Thin golf shots are caused when the club head hits too high up on the golf ball, towards the top of the ball. To prevent this from happening you initially need to identify exactly what is making you strike the top of the ball.





    What Is The Cause Of A Thin Golf Shot And How To Best Fix This For Women Golfers 1

    Check your grip pressure. This is one of the most common reasons for hitting thin golf shots. You should hold the golf club, not squeeze it because when you squeeze with your hands, the muscles in your arms work and when your muscles work they contract or shorten. So even though you have started with the club head on the ground next to the ball, as soon as you squeeze too tightly your muscles in your arms shorten and effectively you pull the club head up away from the ground and this will produce a thin shot. Check how tightly you are holding the club. If you squeeze the club as tightly as you can and we call that a 10, half your pressure to a 5 and then drop one more to a 4. This is how it feels to hold the club rather than squeeze it so work on having this pressure in your hands throughout your golf swing.

    Secondly, check your ball position if you were hitting thin shots. If the ball is positioned too far forwards in your stance, the club head will have reached it's lowest point before it gets to the ball and you will be on an upward swing when you then connect with the ball if it is too far forward in your stance. Similarly, if the ball is too far back in your stance, the club head will be descending and not yet have reached it's lowest point when you then connect with the top of the ball, which will again produce a thin shot. So check your ball position. In order to do this correctly, you need to place an alignment pole or club across your toes. Make a right angle with another alignment pole or club to the pole across your toes. For your pitching wedge and 9 iron, the ball should be opposite the middle of your stance. The ball then moves to the left half a ball for each subsequent club, until it is opposite the inside of your left shoe, or left big toe, for your driver.

    With the correct hold pressure and correct ball position, if you are still hitting thin shots we need to address your movement during your swing. A major reason that you will experience hitting thin shots is if you have an over the top movement in your golf swing. This means that as you begin your downswing, the club head moves over the top of your hands and forward of your body position when looking from the side. This produces a very high (or steep) club head position that will now drop down vertically towards the ball. This vertical or steep movement in the club head will result in the club head striking the top of the golf ball more often than not and as such you will hit a thin golf shot. In order to check whether this is happening, place a range basket about one inch to the right of the ball, on the far side (the outside) of the target line. If you are making an over the top action, you will hit the basket before the ball because as the club head moves over the top of your hands it will also move to the far side of the target line which is where you have placed the range basket, so you will strike the basket before the ball. If this is the case, work on swinging the club head back towards the ball on the inside of the basket. This will allow the club head to approach the ball on a much gentler (flatter) approach angle and as a result you will connect with the side and bottom of the ball rather than the top.
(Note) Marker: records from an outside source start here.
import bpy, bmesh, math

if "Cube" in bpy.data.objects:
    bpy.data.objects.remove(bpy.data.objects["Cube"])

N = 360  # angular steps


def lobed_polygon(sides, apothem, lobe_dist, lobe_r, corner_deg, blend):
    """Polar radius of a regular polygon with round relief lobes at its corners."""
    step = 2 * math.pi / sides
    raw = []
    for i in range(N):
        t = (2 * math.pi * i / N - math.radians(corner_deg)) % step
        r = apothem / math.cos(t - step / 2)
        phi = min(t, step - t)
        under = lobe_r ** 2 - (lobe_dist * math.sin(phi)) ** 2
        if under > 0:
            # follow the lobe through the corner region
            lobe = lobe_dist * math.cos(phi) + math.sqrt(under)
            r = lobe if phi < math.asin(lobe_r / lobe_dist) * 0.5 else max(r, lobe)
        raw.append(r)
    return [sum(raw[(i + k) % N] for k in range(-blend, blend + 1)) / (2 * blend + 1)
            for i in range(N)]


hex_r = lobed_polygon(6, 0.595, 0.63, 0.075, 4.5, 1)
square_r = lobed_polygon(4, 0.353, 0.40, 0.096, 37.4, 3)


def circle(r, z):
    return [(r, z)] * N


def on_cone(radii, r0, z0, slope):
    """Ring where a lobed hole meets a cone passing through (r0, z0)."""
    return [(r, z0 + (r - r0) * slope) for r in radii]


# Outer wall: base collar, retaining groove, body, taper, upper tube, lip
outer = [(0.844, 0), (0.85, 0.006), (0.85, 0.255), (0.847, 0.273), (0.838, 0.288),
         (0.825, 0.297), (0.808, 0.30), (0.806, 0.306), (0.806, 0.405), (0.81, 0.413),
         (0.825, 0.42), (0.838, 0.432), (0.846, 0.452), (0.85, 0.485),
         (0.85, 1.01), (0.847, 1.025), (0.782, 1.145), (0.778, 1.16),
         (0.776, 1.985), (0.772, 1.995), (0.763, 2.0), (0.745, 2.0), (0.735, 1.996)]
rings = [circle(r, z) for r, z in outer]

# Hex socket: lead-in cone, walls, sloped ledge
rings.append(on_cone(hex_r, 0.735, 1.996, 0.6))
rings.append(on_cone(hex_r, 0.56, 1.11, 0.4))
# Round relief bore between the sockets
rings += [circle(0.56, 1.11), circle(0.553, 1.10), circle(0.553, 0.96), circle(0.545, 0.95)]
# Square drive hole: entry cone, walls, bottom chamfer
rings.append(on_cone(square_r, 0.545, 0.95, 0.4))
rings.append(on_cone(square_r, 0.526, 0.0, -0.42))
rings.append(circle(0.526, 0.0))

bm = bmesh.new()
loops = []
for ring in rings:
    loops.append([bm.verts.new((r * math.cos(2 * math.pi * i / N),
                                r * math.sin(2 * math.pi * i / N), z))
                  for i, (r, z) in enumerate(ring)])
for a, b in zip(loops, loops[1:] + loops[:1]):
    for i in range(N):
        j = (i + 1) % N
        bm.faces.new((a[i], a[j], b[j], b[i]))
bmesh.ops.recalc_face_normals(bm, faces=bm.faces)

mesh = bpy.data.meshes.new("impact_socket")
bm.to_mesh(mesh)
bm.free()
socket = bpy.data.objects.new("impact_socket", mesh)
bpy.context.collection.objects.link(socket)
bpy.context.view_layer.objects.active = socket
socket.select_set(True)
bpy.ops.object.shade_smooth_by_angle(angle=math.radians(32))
    If you are still thinning shots following this you may be releasing the club early. This simply means that on your downswing you are creating a straight line between your left arm and the club shaft before you connect with the golf club. This straight line should not happen until you connect with the ball and if it occurs too early before impact, the low point for the club head will be reached. If the low point for the club head is reached before you strike you will then catch the ball on your upswing and this will result in you hitting the upper part of the golf ball and producing a thin golf shot.

    To encourage you to make a downwards movement towards the ball and to allow you to create correct release, and get the straight left arm and club shaft position where the ball is, try this drill. Place a golf ball or head cover opposite your right foot and on the target line. Make a practice swing and swing down without hitting the head cover, working on striking the ground to the left of it where the ball would be. Once you are successfully achieving this, put a golf ball in and try to do the same thing. Swing down without hitting the head cover, but strike the ground just to the left of it where the ball is.





    This should get you hitting much sweeter, more solid golf shots that will improve your connection and strike, increase your distance and get you enjoying playing your golf shots again.